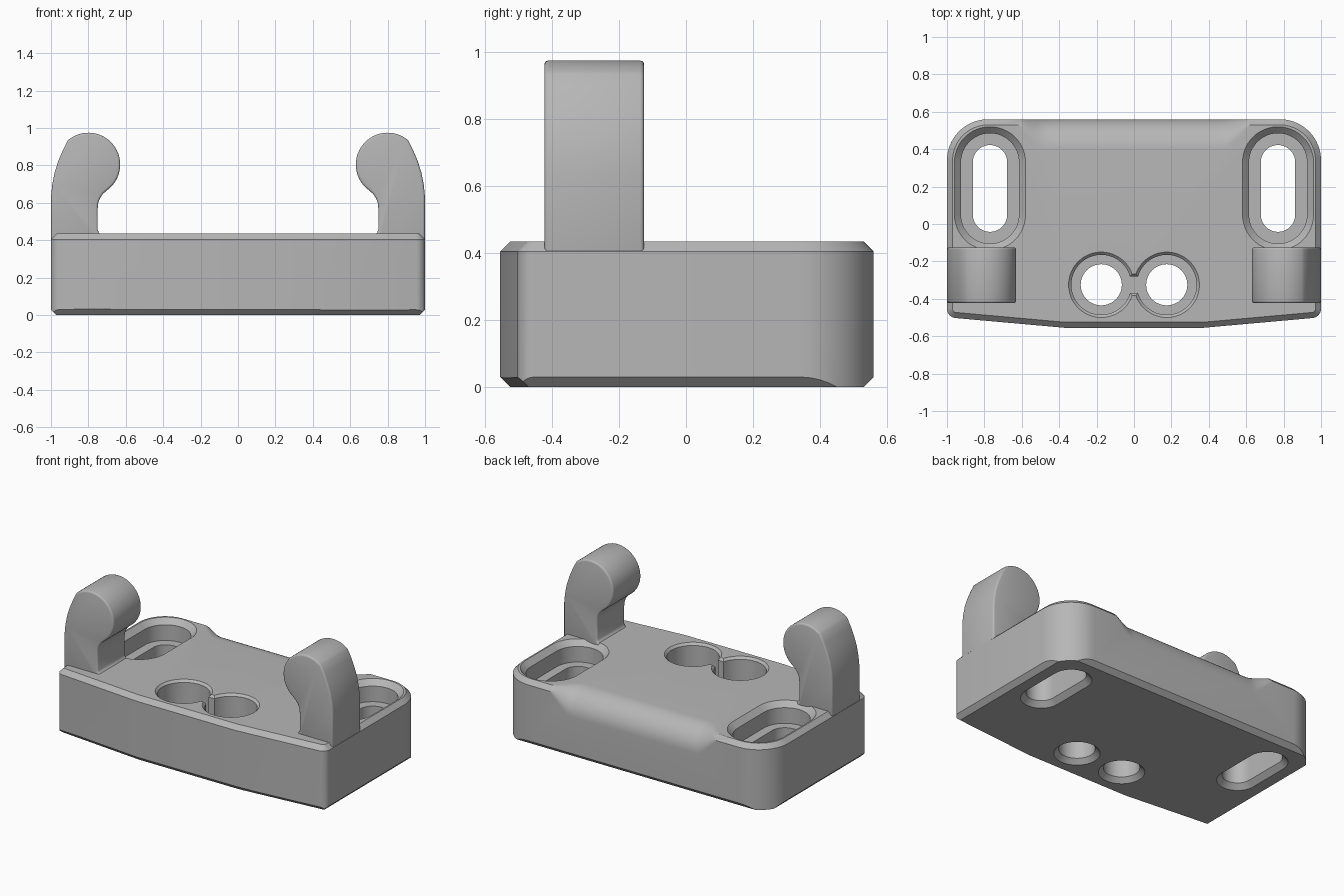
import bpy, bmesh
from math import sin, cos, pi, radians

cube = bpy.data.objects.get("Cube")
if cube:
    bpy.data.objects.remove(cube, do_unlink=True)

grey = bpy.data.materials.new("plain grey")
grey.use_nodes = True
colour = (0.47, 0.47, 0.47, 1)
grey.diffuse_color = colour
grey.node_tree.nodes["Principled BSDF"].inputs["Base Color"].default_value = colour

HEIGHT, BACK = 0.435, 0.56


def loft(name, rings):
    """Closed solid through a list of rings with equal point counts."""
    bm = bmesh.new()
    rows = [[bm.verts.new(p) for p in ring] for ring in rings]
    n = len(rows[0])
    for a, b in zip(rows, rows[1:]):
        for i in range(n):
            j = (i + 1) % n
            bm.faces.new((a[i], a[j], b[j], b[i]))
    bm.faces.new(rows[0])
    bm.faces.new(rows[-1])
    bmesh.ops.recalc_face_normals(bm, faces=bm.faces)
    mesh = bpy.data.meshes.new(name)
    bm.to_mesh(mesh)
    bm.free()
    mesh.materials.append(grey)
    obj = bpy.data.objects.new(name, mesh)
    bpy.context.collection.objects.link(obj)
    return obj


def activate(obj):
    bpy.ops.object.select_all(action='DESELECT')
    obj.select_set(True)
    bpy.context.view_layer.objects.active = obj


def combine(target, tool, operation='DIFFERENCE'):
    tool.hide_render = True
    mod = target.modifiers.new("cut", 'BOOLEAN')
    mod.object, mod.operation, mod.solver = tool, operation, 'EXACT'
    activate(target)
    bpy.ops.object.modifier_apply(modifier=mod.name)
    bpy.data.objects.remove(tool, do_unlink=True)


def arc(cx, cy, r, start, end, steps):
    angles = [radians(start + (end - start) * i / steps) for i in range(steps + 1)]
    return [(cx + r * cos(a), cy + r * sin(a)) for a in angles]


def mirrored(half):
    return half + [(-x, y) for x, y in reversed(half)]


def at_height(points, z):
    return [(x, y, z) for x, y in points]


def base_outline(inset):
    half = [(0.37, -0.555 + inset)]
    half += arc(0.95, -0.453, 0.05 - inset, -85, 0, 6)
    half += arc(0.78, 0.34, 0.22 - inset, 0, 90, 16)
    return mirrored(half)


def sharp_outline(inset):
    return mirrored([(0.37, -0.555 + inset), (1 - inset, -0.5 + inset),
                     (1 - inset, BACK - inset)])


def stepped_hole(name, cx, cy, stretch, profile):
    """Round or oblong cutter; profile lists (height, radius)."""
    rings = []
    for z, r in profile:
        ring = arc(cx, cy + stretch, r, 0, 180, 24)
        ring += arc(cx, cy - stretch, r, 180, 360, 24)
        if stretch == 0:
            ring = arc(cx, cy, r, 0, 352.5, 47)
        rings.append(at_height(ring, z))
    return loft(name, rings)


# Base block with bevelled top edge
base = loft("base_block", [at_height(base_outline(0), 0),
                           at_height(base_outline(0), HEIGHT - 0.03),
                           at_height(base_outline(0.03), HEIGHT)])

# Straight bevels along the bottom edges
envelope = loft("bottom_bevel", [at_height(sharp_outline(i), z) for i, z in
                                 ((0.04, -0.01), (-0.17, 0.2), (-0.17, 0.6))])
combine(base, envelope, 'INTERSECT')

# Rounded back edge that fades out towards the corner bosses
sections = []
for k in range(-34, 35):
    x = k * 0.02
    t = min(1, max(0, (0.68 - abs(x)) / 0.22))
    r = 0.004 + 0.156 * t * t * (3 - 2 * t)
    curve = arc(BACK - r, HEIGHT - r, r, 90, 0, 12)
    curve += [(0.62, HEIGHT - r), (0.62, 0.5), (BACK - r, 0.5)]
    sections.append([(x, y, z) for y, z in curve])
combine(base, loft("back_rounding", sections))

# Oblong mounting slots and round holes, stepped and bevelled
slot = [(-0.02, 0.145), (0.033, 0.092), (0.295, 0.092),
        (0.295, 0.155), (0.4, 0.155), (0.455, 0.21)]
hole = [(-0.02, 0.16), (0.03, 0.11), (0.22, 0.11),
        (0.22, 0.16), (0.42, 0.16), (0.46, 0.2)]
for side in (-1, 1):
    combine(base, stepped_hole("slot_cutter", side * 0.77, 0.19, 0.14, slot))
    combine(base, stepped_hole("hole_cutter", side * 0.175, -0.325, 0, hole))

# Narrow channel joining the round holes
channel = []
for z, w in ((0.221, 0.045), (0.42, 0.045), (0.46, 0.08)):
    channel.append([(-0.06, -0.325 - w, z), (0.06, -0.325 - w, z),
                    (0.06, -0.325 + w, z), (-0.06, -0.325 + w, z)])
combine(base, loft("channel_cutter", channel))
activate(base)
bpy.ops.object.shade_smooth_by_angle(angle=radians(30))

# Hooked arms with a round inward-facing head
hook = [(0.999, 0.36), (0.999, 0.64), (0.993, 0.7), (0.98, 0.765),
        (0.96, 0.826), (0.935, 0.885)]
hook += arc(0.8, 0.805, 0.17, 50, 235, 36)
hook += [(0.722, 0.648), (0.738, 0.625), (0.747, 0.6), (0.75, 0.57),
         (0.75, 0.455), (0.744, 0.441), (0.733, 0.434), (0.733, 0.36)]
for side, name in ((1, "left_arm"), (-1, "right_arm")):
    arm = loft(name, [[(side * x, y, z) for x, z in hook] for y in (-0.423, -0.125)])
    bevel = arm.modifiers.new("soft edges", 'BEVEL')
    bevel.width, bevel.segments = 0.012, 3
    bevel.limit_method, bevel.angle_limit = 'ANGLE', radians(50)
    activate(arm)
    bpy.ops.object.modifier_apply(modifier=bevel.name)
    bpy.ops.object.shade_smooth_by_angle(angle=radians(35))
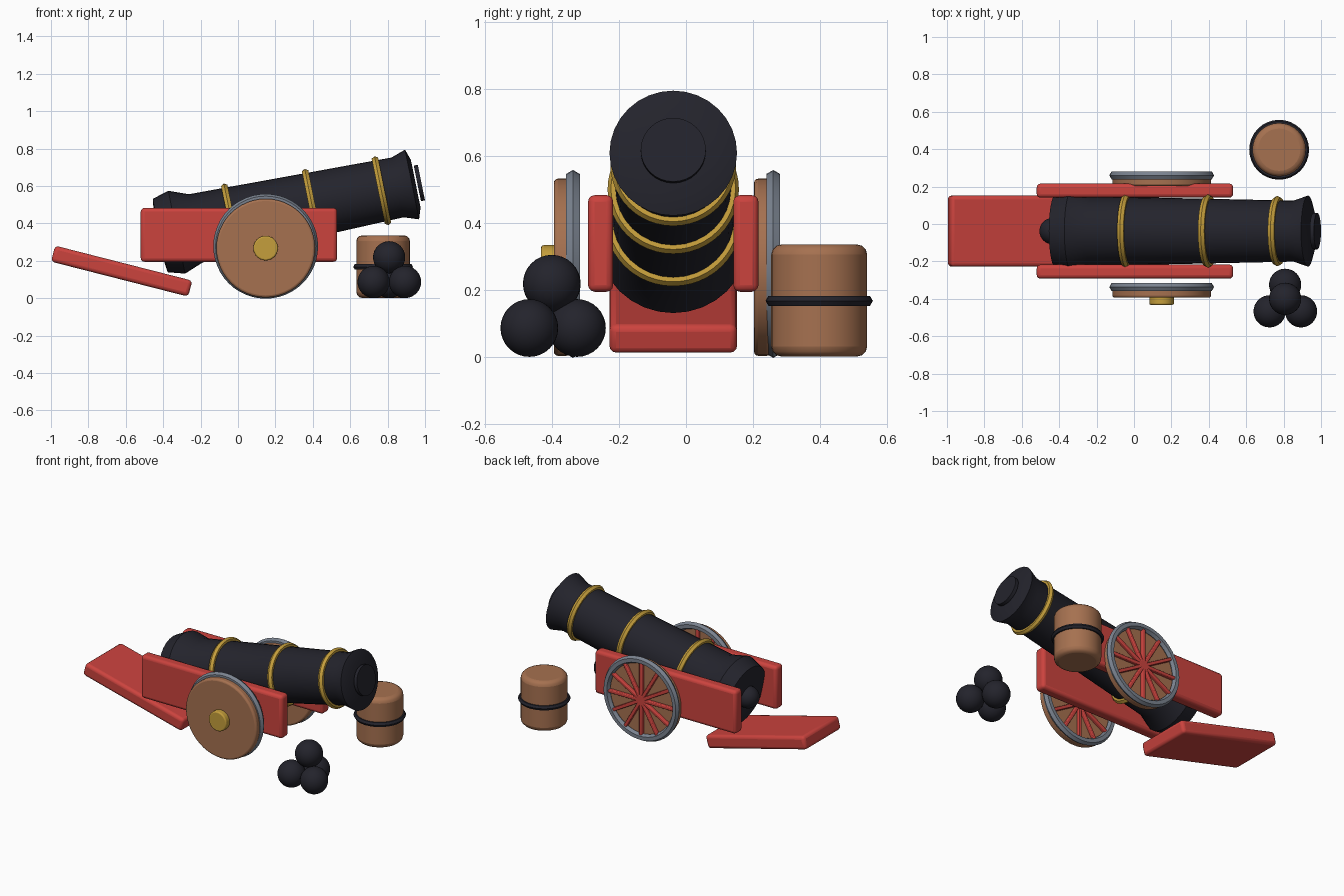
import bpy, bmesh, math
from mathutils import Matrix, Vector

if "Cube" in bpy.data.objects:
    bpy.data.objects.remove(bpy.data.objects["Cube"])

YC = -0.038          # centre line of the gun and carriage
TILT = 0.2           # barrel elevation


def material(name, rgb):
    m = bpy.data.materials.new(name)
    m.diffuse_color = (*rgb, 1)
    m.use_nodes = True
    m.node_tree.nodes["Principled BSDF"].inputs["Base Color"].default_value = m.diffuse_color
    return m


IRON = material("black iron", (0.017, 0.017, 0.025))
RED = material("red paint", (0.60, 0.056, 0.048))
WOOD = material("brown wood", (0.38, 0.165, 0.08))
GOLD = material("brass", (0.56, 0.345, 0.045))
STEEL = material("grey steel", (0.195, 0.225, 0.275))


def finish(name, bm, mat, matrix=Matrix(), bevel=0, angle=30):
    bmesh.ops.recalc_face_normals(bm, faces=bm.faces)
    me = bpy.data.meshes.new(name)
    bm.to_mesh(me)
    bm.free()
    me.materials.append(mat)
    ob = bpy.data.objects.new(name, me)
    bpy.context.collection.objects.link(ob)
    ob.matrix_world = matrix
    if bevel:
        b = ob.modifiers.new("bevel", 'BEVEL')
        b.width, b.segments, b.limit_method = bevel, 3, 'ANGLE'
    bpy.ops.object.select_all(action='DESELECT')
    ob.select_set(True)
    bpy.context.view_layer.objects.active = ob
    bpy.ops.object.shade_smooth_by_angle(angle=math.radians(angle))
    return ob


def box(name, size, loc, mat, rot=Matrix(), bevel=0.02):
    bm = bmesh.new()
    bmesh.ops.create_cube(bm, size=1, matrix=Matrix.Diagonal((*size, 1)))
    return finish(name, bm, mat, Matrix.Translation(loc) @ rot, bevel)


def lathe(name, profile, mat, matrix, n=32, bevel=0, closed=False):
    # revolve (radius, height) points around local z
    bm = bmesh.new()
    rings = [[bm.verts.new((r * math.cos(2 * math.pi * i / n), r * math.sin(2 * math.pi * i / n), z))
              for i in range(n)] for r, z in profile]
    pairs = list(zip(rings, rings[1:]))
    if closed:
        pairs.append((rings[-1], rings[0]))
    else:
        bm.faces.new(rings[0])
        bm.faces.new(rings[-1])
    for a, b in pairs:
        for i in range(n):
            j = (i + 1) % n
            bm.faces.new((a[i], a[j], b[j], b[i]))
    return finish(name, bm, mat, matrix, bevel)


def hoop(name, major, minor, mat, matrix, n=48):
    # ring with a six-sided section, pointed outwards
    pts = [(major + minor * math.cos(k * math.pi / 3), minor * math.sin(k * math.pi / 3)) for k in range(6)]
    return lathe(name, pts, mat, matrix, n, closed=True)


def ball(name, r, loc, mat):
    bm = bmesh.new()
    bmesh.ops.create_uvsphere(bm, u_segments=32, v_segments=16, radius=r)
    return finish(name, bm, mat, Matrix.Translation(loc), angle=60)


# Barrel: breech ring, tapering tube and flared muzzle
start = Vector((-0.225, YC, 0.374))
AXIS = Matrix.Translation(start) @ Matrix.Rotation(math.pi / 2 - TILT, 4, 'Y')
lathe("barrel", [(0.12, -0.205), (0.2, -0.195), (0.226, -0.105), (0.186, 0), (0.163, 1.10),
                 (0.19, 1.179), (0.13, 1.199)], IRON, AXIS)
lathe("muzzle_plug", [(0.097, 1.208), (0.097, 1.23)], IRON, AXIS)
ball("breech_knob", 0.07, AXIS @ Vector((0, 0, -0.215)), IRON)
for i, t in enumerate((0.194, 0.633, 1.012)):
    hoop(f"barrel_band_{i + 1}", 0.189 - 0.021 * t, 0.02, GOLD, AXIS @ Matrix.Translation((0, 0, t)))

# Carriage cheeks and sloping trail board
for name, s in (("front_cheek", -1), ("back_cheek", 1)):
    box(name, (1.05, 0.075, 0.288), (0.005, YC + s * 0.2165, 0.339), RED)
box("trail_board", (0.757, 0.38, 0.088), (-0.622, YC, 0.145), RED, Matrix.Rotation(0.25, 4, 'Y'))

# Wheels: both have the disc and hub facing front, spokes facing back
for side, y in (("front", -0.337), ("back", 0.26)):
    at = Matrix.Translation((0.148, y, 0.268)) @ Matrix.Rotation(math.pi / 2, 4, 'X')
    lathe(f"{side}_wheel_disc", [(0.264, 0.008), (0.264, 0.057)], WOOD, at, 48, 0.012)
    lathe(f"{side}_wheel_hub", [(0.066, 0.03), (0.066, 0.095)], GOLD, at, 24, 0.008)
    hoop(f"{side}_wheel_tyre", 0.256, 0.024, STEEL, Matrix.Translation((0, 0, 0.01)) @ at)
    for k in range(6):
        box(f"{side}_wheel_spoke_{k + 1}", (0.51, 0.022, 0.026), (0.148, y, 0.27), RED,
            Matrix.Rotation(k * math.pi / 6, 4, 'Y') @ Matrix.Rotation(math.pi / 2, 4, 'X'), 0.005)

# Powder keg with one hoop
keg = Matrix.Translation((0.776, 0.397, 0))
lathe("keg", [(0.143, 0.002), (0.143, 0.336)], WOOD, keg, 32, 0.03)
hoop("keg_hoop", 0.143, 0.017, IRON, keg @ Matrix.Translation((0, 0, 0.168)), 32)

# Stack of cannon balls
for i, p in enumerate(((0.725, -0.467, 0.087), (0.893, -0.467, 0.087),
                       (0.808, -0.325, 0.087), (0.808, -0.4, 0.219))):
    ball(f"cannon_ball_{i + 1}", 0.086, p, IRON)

━━━━━━━━

[TASK DETAILS] Instructions for the copy: start at the first entry, stop after the line containing "mesh = bpy.data.meshes.new(name)", keep every line exact, and drop the pictures.

[SOLUTION TO THIS PROBLEM]
import bpy, bmesh
from math import sin, cos, pi, radians

cube = bpy.data.objects.get("Cube")
if cube:
    bpy.data.objects.remove(cube, do_unlink=True)

grey = bpy.data.materials.new("plain grey")
grey.use_nodes = True
colour = (0.47, 0.47, 0.47, 1)
grey.diffuse_color = colour
grey.node_tree.nodes["Principled BSDF"].inputs["Base Color"].default_value = colour

HEIGHT, BACK = 0.435, 0.56


def loft(name, rings):
    """Closed solid through a list of rings with equal point counts."""
    bm = bmesh.new()
    rows = [[bm.verts.new(p) for p in ring] for ring in rings]
    n = len(rows[0])
    for a, b in zip(rows, rows[1:]):
        for i in range(n):
            j = (i + 1) % n
            bm.faces.new((a[i], a[j], b[j], b[i]))
    bm.faces.new(rows[0])
    bm.faces.new(rows[-1])
    bmesh.ops.recalc_face_normals(bm, faces=bm.faces)
    mesh = bpy.data.meshes.new(name)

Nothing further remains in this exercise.